(DATASET ENTRIES Opens)

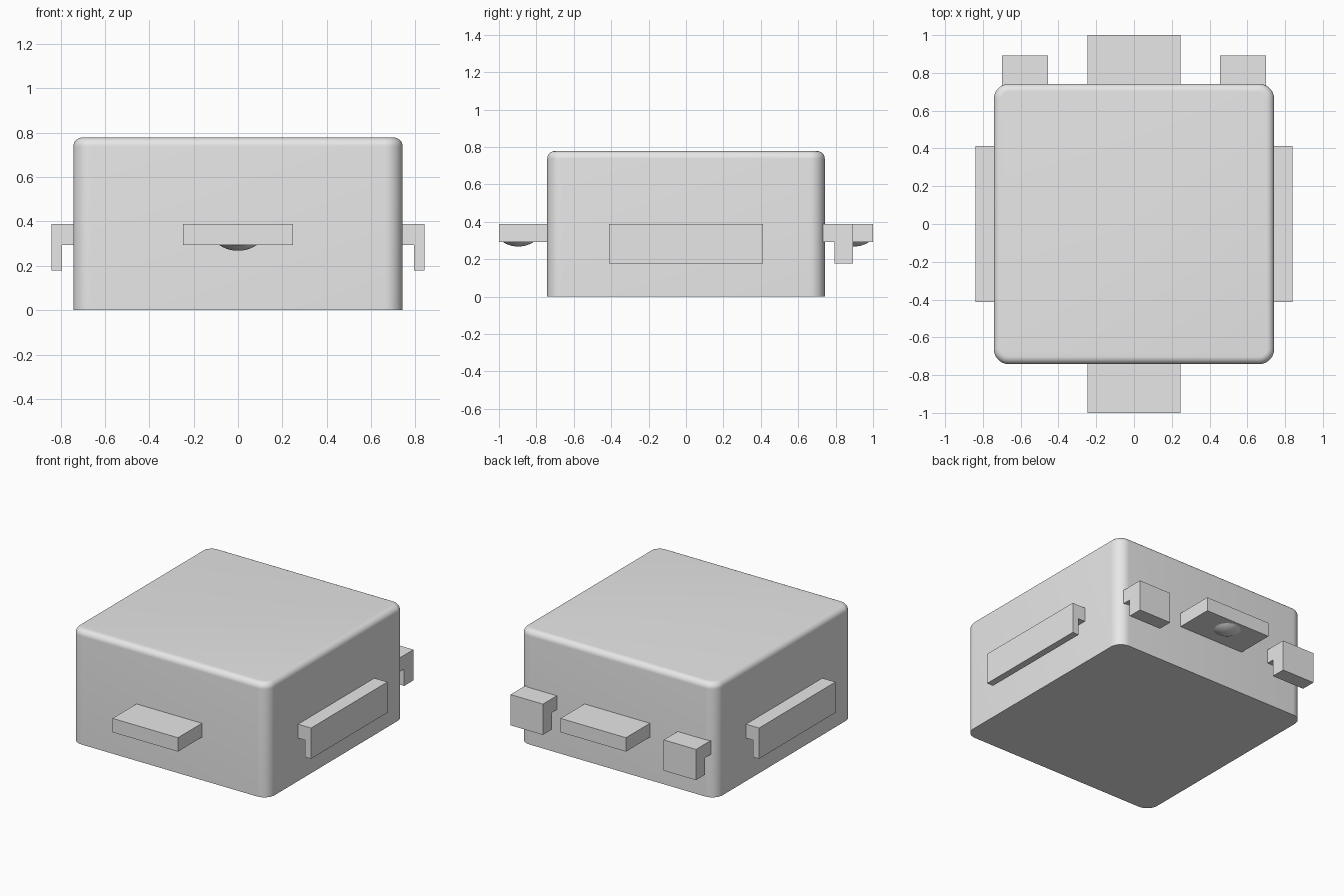
import bpy, bmesh, math
from mathutils import Matrix, Vector

cube = bpy.data.objects.get("Cube")
if cube:
    bpy.data.objects.remove(cube, do_unlink=True)

grey = bpy.data.materials.new("light_grey")
grey.use_nodes = True
COLOUR = (0.8, 0.8, 0.8, 1)
grey.diffuse_color = COLOUR
grey.node_tree.nodes["Principled BSDF"].inputs["Base Color"].default_value = COLOUR

HALF, TOP = 0.742, 0.778          # body half width and height
TAB_LOW, TAB_TOP, LIP_LOW = 0.293, 0.388, 0.178
INSET = 0.73                      # tabs start slightly inside the wall


def finish(bm, name, smooth=False):
    bmesh.ops.recalc_face_normals(bm, faces=bm.faces)
    mesh = bpy.data.meshes.new(name)
    bm.to_mesh(mesh)
    bm.free()
    mesh.materials.append(grey)
    obj = bpy.data.objects.new(name, mesh)
    bpy.context.collection.objects.link(obj)
    if smooth:
        bpy.ops.object.select_all(action="DESELECT")
        obj.select_set(True)
        bpy.context.view_layer.objects.active = obj
        bpy.ops.object.shade_smooth_by_angle(angle=math.radians(30))
    return obj


def extruded(name, profile, start, end, turn):
    """Extrude an (outward, z) profile sideways, then turn it about z."""
    bm = bmesh.new()
    face = bm.faces.new([bm.verts.new((out, start, z)) for out, z in profile])
    res = bmesh.ops.extrude_face_region(bm, geom=[face])
    moved = [g for g in res["geom"] if isinstance(g, bmesh.types.BMVert)]
    bmesh.ops.translate(bm, verts=moved, vec=(0, end - start, 0))
    bmesh.ops.rotate(bm, verts=bm.verts, cent=(0, 0, 0),
                     matrix=Matrix.Rotation(math.radians(turn), 3, "Z"))
    return finish(bm, name)


def hook_profile(inner, outer):
    return [(INSET, TAB_LOW), (inner, TAB_LOW), (inner, LIP_LOW),
            (outer, LIP_LOW), (outer, TAB_TOP), (INSET, TAB_TOP)]


# Body: rounded upright corners, then a rounded top rim, sharp base
bm = bmesh.new()
bmesh.ops.create_cube(bm, size=1)
bmesh.ops.scale(bm, verts=bm.verts, vec=(2 * HALF, 2 * HALF, TOP))
bmesh.ops.translate(bm, verts=bm.verts, vec=(0, 0, TOP / 2))
uprights = [e for e in bm.edges if abs(e.verts[0].co.z - e.verts[1].co.z) > 0.1]
bmesh.ops.bevel(bm, geom=uprights, offset=0.08, segments=10, profile=0.5,
                affect="EDGES")
rim = [e for e in bm.edges if all(v.co.z > TOP - 0.001 for v in e.verts)]
bmesh.ops.bevel(bm, geom=rim, offset=0.04, segments=8, profile=0.5,
                affect="EDGES")
finish(bm, "body", smooth=True)

# Side hooks: long downturned lips on the left and right walls
for name, turn in (("left", 0), ("right", 180)):
    extruded(name + "_side_hook", hook_profile(0.793, 0.84), -0.412, 0.412, turn)

# Rear hooks: short downturned lips either side of the rear tab
for name, side in (("left", -1), ("right", 1)):
    a, b = sorted((side * 0.456, side * 0.7))
    extruded(name + "_rear_hook", hook_profile(0.793, 0.892), a, b, 90)

# Front and rear snap tabs, each with a shallow dome underneath
tab = [(INSET, TAB_LOW), (1, TAB_LOW), (1, TAB_TOP), (INSET, TAB_TOP)]
DOME_R, DOME_DROP = 0.15, 0.025
for name, turn, side in (("front", -90, -1), ("rear", 90, 1)):
    extruded(name + "_tab", tab, -0.247, 0.247, turn)
    bm = bmesh.new()
    bmesh.ops.create_uvsphere(bm, u_segments=48, v_segments=48, radius=DOME_R)
    bmesh.ops.translate(bm, verts=bm.verts,
                        vec=(0, side * 0.897, TAB_LOW - DOME_DROP + DOME_R))
    cut = bmesh.ops.bisect_plane(bm, geom=bm.verts[:] + bm.edges[:] + bm.faces[:],
                                 plane_co=Vector((0, 0, TAB_LOW + 0.003)),
                                 plane_no=(0, 0, 1), clear_outer=True)
    rim = [g for g in cut["geom_cut"] if isinstance(g, bmesh.types.BMEdge)]
    bmesh.ops.holes_fill(bm, edges=rim)
    finish(bm, name + "_tab_dome", smooth=True)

(DATASET ENTRIES Closes)

*TASK INSTRUCTIONS*. Each record must be set down again without alteration, and no picture may be carried over.

*TASK RESULT*.
import bpy, bmesh, math
from mathutils import Matrix, Vector

cube = bpy.data.objects.get("Cube")
if cube:
    bpy.data.objects.remove(cube, do_unlink=True)

grey = bpy.data.materials.new("light_grey")
grey.use_nodes = True
COLOUR = (0.8, 0.8, 0.8, 1)
grey.diffuse_color = COLOUR
grey.node_tree.nodes["Principled BSDF"].inputs["Base Color"].default_value = COLOUR

HALF, TOP = 0.742, 0.778          # body half width and height
TAB_LOW, TAB_TOP, LIP_LOW = 0.293, 0.388, 0.178
INSET = 0.73                      # tabs start slightly inside the wall


def finish(bm, name, smooth=False):
    bmesh.ops.recalc_face_normals(bm, faces=bm.faces)
    mesh = bpy.data.meshes.new(name)
    bm.to_mesh(mesh)
    bm.free()
    mesh.materials.append(grey)
    obj = bpy.data.objects.new(name, mesh)
    bpy.context.collection.objects.link(obj)
    if smooth:
        bpy.ops.object.select_all(action="DESELECT")
        obj.select_set(True)
        bpy.context.view_layer.objects.active = obj
        bpy.ops.object.shade_smooth_by_angle(angle=math.radians(30))
    return obj


def extruded(name, profile, start, end, turn):
    """Extrude an (outward, z) profile sideways, then turn it about z."""
    bm = bmesh.new()
    face = bm.faces.new([bm.verts.new((out, start, z)) for out, z in profile])
    res = bmesh.ops.extrude_face_region(bm, geom=[face])
    moved = [g for g in res["geom"] if isinstance(g, bmesh.types.BMVert)]
    bmesh.ops.translate(bm, verts=moved, vec=(0, end - start, 0))
    bmesh.ops.rotate(bm, verts=bm.verts, cent=(0, 0, 0),
                     matrix=Matrix.Rotation(math.radians(turn), 3, "Z"))
    return finish(bm, name)


def hook_profile(inner, outer):
    return [(INSET, TAB_LOW), (inner, TAB_LOW), (inner, LIP_LOW),
            (outer, LIP_LOW), (outer, TAB_TOP), (INSET, TAB_TOP)]


# Body: rounded upright corners, then a rounded top rim, sharp base
bm = bmesh.new()
bmesh.ops.create_cube(bm, size=1)
bmesh.ops.scale(bm, verts=bm.verts, vec=(2 * HALF, 2 * HALF, TOP))
bmesh.ops.translate(bm, verts=bm.verts, vec=(0, 0, TOP / 2))
uprights = [e for e in bm.edges if abs(e.verts[0].co.z - e.verts[1].co.z) > 0.1]
bmesh.ops.bevel(bm, geom=uprights, offset=0.08, segments=10, profile=0.5,
                affect="EDGES")
rim = [e for e in bm.edges if all(v.co.z > TOP - 0.001 for v in e.verts)]
bmesh.ops.bevel(bm, geom=rim, offset=0.04, segments=8, profile=0.5,
                affect="EDGES")
finish(bm, "body", smooth=True)

# Side hooks: long downturned lips on the left and right walls
for name, turn in (("left", 0), ("right", 180)):
    extruded(name + "_side_hook", hook_profile(0.793, 0.84), -0.412, 0.412, turn)

# Rear hooks: short downturned lips either side of the rear tab
for name, side in (("left", -1), ("right", 1)):
    a, b = sorted((side * 0.456, side * 0.7))
    extruded(name + "_rear_hook", hook_profile(0.793, 0.892), a, b, 90)

# Front and rear snap tabs, each with a shallow dome underneath
tab = [(INSET, TAB_LOW), (1, TAB_LOW), (1, TAB_TOP), (INSET, TAB_TOP)]
DOME_R, DOME_DROP = 0.15, 0.025
for name, turn, side in (("front", -90, -1), ("rear", 90, 1)):
    extruded(name + "_tab", tab, -0.247, 0.247, turn)
    bm = bmesh.new()
    bmesh.ops.create_uvsphere(bm, u_segments=48, v_segments=48, radius=DOME_R)
    bmesh.ops.translate(bm, verts=bm.verts,
                        vec=(0, side * 0.897, TAB_LOW - DOME_DROP + DOME_R))
    cut = bmesh.ops.bisect_plane(bm, geom=bm.verts[:] + bm.edges[:] + bm.faces[:],
                                 plane_co=Vector((0, 0, TAB_LOW + 0.003)),
                                 plane_no=(0, 0, 1), clear_outer=True)
    rim = [g for g in cut["geom_cut"] if isinstance(g, bmesh.types.BMEdge)]
    bmesh.ops.holes_fill(bm, edges=rim)
    finish(bm, name + "_tab_dome", smooth=True)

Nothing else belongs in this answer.